Each line in the data holding "with" should be listed.

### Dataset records
※

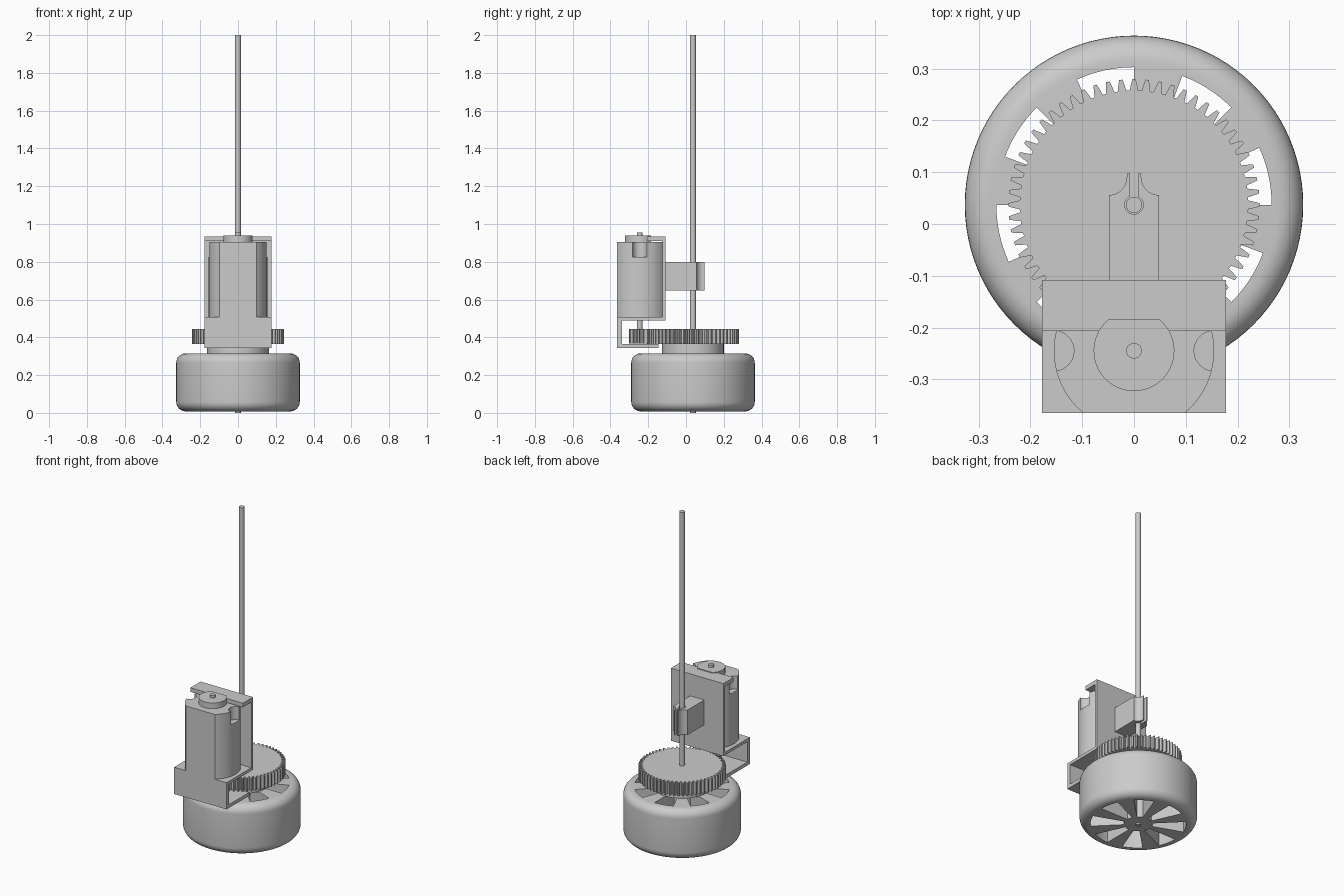
import bpy, bmesh, math
from math import cos, sin, pi, radians

if "Cube" in bpy.data.objects:
    bpy.data.objects.remove(bpy.data.objects["Cube"])

WY = 0.037    # wheel axis y
MY = -0.245   # motor axis y


def finish(name, bm, smooth=True):
    bmesh.ops.recalc_face_normals(bm, faces=bm.faces)
    me = bpy.data.meshes.new(name)
    bm.to_mesh(me)
    bm.free()
    ob = bpy.data.objects.new(name, me)
    bpy.context.collection.objects.link(ob)
    if smooth:
        bpy.ops.object.select_all(action='DESELECT')
        ob.select_set(True)
        bpy.context.view_layer.objects.active = ob
        bpy.ops.object.shade_smooth_by_angle(angle=radians(30))
    return ob


def add_prism(bm, pts, lo, hi, axis='Z'):
    """Extrude an outline along z (points are x,y) or along x (points are y,z)."""
    put = (lambda p: (p[0], p[1], lo)) if axis == 'Z' else (lambda p: (lo, p[0], p[1]))
    face = bm.faces.new([bm.verts.new(put(p)) for p in pts])
    ext = bmesh.ops.extrude_face_region(bm, geom=[face])
    vs = [g for g in ext['geom'] if isinstance(g, bmesh.types.BMVert)]
    d = (0, 0, hi - lo) if axis == 'Z' else (hi - lo, 0, 0)
    bmesh.ops.translate(bm, verts=vs, vec=d)


def prism(name, pts, lo, hi, axis='Z'):
    bm = bmesh.new()
    add_prism(bm, pts, lo, hi, axis)
    return finish(name, bm)


def arc(cx, cy, r, a0, a1, n):
    return [(cx + r * cos(radians(a0 + (a1 - a0) * i / n)),
             cy + r * sin(radians(a0 + (a1 - a0) * i / n))) for i in range(n + 1)]


def circle(cx, cy, r, n=32):
    return arc(cx, cy, r, 0, 360, n)[:-1]


def cut(target, cutter):
    mod = target.modifiers.new('cut', 'BOOLEAN')
    mod.operation = 'DIFFERENCE'
    mod.solver = 'EXACT'
    mod.object = cutter
    bpy.ops.object.select_all(action='DESELECT')
    target.select_set(True)
    bpy.context.view_layer.objects.active = target
    bpy.ops.object.modifier_apply(modifier=mod.name)
    bpy.data.objects.remove(cutter)
    bpy.ops.object.shade_smooth_by_angle(angle=radians(30))


def gear(name, cy, teeth, root, tip, phase, lo, hi):
    pts = []
    mid = (root + tip) / 2
    for i in range(teeth):
        for f, r in ((-.36, root), (-.25, mid), (-.13, tip), (.13, tip), (.25, mid), (.36, root)):
            a = phase + 2 * pi * (i + f) / teeth
            pts.append((r * cos(a), cy + r * sin(a)))
    return prism(name, pts, lo, hi)


# wheel: rounded profile spun around its axis
R, B, LO, HI = 0.327, 0.05, 0.008, 0.315
prof = [(0, LO)] + arc(R - B, LO + B, B, -90, 0, 8) + arc(R - B, HI - B, B, 0, 90, 8) + [(0, HI)]
bm = bmesh.new()
vs = [bm.verts.new((r, WY, z)) for r, z in prof]
es = [bm.edges.new(p) for p in zip(vs, vs[1:])]
bmesh.ops.spin(bm, geom=vs + es, cent=(0, WY, 0), axis=(0, 0, 1), angle=2 * pi, steps=96)
bmesh.ops.remove_doubles(bm, verts=bm.verts, dist=1e-5)
wheel = finish('wheel', bm)

# eight windows between the spokes
bm = bmesh.new()
for k in range(8):
    a = 45 * k
    add_prism(bm, arc(0, WY, 0.266, a, a + 24.5, 8) + arc(0, WY, 0.08, a + 24.5, a, 4), -0.1, 0.4)
cut(wheel, finish('window_cutter', bm))

# collar, gears and axle
prism('collar', circle(0, WY, 0.163, 64), 0.314, 0.366)
gear('large_gear', WY, 60, 0.221, 0.243, 0, 0.365, 0.445)
gear('pinion', MY, 13, 0.036, 0.058, pi / 2 + pi / 13, 0.367, 0.443)
prism('axle', circle(0, WY, 0.0155), 0.0, 2.0)

# motor can: cylinder with two flats and side notches
half = math.degrees(math.asin(0.12 / 0.155))
can = arc(0, MY, 0.155, -half, half, 20) + arc(0, MY, 0.155, 180 - half, 180 + half, 20)
motor = prism('motor_can', can, 0.508, 0.905)
bm = bmesh.new()
for s in (-1, 1):
    add_prism(bm, circle(s * 0.155, MY, 0.039), 0.825, 1.0)
cut(motor, finish('notch_cutter', bm))

# motor end boss with a flat at the back, and motor shaft
flat = math.degrees(math.asin(0.06 / 0.078))
prism('motor_boss', arc(0, MY, 0.078, 180 - flat, 360 + flat, 40), 0.90, 0.94)
prism('motor_shaft_top', circle(0, MY, 0.015), 0.93, 0.955)
prism('motor_shaft_bottom', circle(0, MY, 0.015), 0.37, 0.52)

# folded bracket, side profile extruded across x
bracket = [(-.365, .344), (-.145, .344), (-.145, .365), (-.34, .365), (-.34, .49), (-.108, .49),
           (-.108, .935), (-.207, .935), (-.207, .91), (-.125, .91), (-.125, .508), (-.365, .508)]
prism('bracket', bracket, -0.178, 0.178, 'X')

# axle clip: block with a round seat, a slot and two prongs
side = [(0.048, -0.110)] + [(0.048, 0.054)] + arc(0.048, 0.09, 0.034, 270, 180, 8) + [(0.014, 0.098), (0.008, 0.098)]
open_a = math.degrees(math.acos(0.008 / 0.018))
seat = arc(0, WY, 0.018, open_a, -180 - open_a - 0, 28)
seat = arc(0, WY, 0.018, open_a, -180 - open_a, 28)
left = [(-x, y) for x, y in reversed(side)]
prism('axle_clip', side + seat + left, 0.647, 0.80)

※

### ANSWER SECTION
# motor can: cylinder with two flats and side notches
# motor end boss with a flat at the back, and motor shaft
# axle clip: block with a round seat, a slot and two prongs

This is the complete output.